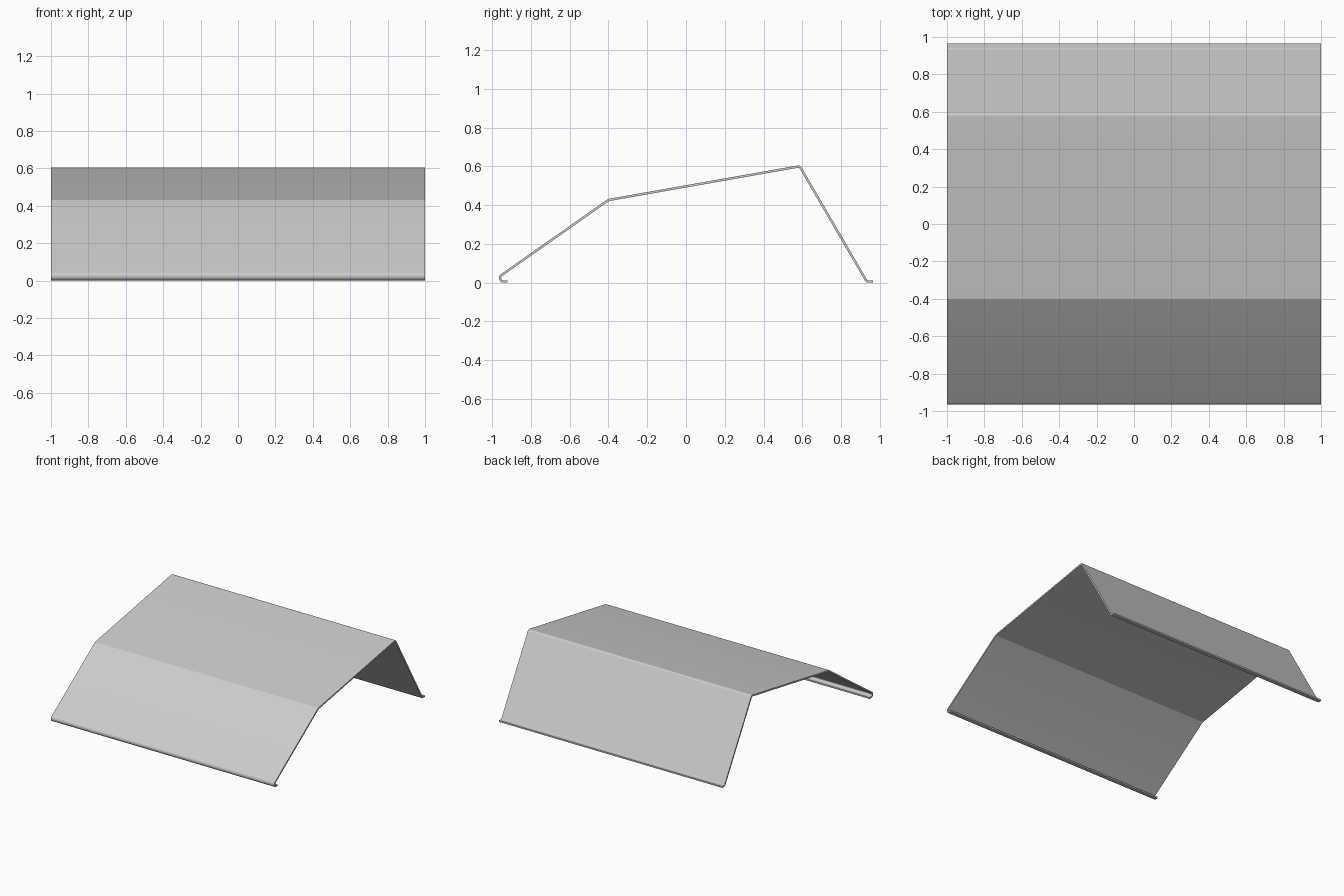
import bpy
import bmesh
import math
from mathutils import Vector

cube = bpy.data.objects.get("Cube")
if cube:
    bpy.data.objects.remove(cube, do_unlink=True)

THICKNESS = 0.012
HALF_WIDTH = 1.0

# Sheet centreline: (y, z, bend radius), from front hem to back foot
BENDS = [
    (-0.92, 0.006, 0),
    (-0.998, 0.006, 0.018),
    (-0.4, 0.426, 0.012),
    (0.586, 0.6, 0.014),
    (0.932, 0.006, 0.016),
    (0.965, 0.006, 0),
]


def rounded_path(bends, steps=10):
    """Replace each corner by a tangent arc of its bend radius."""
    pts = [Vector(b[:2]) for b in bends]
    path = [pts[0]]
    for i in range(1, len(pts) - 1):
        corner, radius = pts[i], bends[i][2]
        to_prev = (pts[i - 1] - corner).normalized()
        to_next = (pts[i + 1] - corner).normalized()
        half = to_prev.angle(to_next) / 2
        centre = corner + (to_prev + to_next).normalized() * radius / math.sin(half)
        start = corner + to_prev * radius / math.tan(half) - centre
        end = corner + to_next * radius / math.tan(half) - centre
        sweep = math.pi - 2 * half
        for k in range(steps + 1):
            t = k / steps
            a = math.sin((1 - t) * sweep) / math.sin(sweep)
            b = math.sin(t * sweep) / math.sin(sweep)
            path.append(centre + start * a + end * b)
    path.append(pts[-1])
    return path


# Grey sheet metal
metal = bpy.data.materials.new("grey_metal")
metal.use_nodes = True
grey = (0.6, 0.6, 0.6, 1)
metal.diffuse_color = grey
metal.node_tree.nodes["Principled BSDF"].inputs["Base Color"].default_value = grey

# Bent sheet: centreline extruded across the width, then thickened
bm = bmesh.new()
rows = [[bm.verts.new((x, p.x, p.y)) for x in (-HALF_WIDTH, HALF_WIDTH)]
        for p in rounded_path(BENDS)]
for (a, b), (c, d) in zip(rows, rows[1:]):
    bm.faces.new((a, b, d, c))
mesh = bpy.data.meshes.new("bent_sheet")
bm.to_mesh(mesh)
bm.free()
mesh.materials.append(metal)
sheet = bpy.data.objects.new("bent_sheet", mesh)
bpy.context.collection.objects.link(sheet)

solid = sheet.modifiers.new("thickness", "SOLIDIFY")
solid.thickness = THICKNESS
solid.offset = 0
solid.use_even_offset = True

bpy.context.view_layer.objects.active = sheet
sheet.select_set(True)
bpy.ops.object.modifier_apply(modifier=solid.name)
bpy.ops.object.shade_smooth_by_angle(angle=math.radians(30))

· · · · · · ·

## Instructions for the task
Leaving out the pictures, print every record exactly as written.

## Answer below
import bpy
import bmesh
import math
from mathutils import Vector

cube = bpy.data.objects.get("Cube")
if cube:
    bpy.data.objects.remove(cube, do_unlink=True)

THICKNESS = 0.012
HALF_WIDTH = 1.0

# Sheet centreline: (y, z, bend radius), from front hem to back foot
BENDS = [
    (-0.92, 0.006, 0),
    (-0.998, 0.006, 0.018),
    (-0.4, 0.426, 0.012),
    (0.586, 0.6, 0.014),
    (0.932, 0.006, 0.016),
    (0.965, 0.006, 0),
]


def rounded_path(bends, steps=10):
    """Replace each corner by a tangent arc of its bend radius."""
    pts = [Vector(b[:2]) for b in bends]
    path = [pts[0]]
    for i in range(1, len(pts) - 1):
        corner, radius = pts[i], bends[i][2]
        to_prev = (pts[i - 1] - corner).normalized()
        to_next = (pts[i + 1] - corner).normalized()
        half = to_prev.angle(to_next) / 2
        centre = corner + (to_prev + to_next).normalized() * radius / math.sin(half)
        start = corner + to_prev * radius / math.tan(half) - centre
        end = corner + to_next * radius / math.tan(half) - centre
        sweep = math.pi - 2 * half
        for k in range(steps + 1):
            t = k / steps
            a = math.sin((1 - t) * sweep) / math.sin(sweep)
            b = math.sin(t * sweep) / math.sin(sweep)
            path.append(centre + start * a + end * b)
    path.append(pts[-1])
    return path


# Grey sheet metal
metal = bpy.data.materials.new("grey_metal")
metal.use_nodes = True
grey = (0.6, 0.6, 0.6, 1)
metal.diffuse_color = grey
metal.node_tree.nodes["Principled BSDF"].inputs["Base Color"].default_value = grey

# Bent sheet: centreline extruded across the width, then thickened
bm = bmesh.new()
rows = [[bm.verts.new((x, p.x, p.y)) for x in (-HALF_WIDTH, HALF_WIDTH)]
        for p in rounded_path(BENDS)]
for (a, b), (c, d) in zip(rows, rows[1:]):
    bm.faces.new((a, b, d, c))
mesh = bpy.data.meshes.new("bent_sheet")
bm.to_mesh(mesh)
bm.free()
mesh.materials.append(metal)
sheet = bpy.data.objects.new("bent_sheet", mesh)
bpy.context.collection.objects.link(sheet)

solid = sheet.modifiers.new("thickness", "SOLIDIFY")
solid.thickness = THICKNESS
solid.offset = 0
solid.use_even_offset = True

bpy.context.view_layer.objects.active = sheet
sheet.select_set(True)
bpy.ops.object.modifier_apply(modifier=solid.name)
bpy.ops.object.shade_smooth_by_angle(angle=math.radians(30))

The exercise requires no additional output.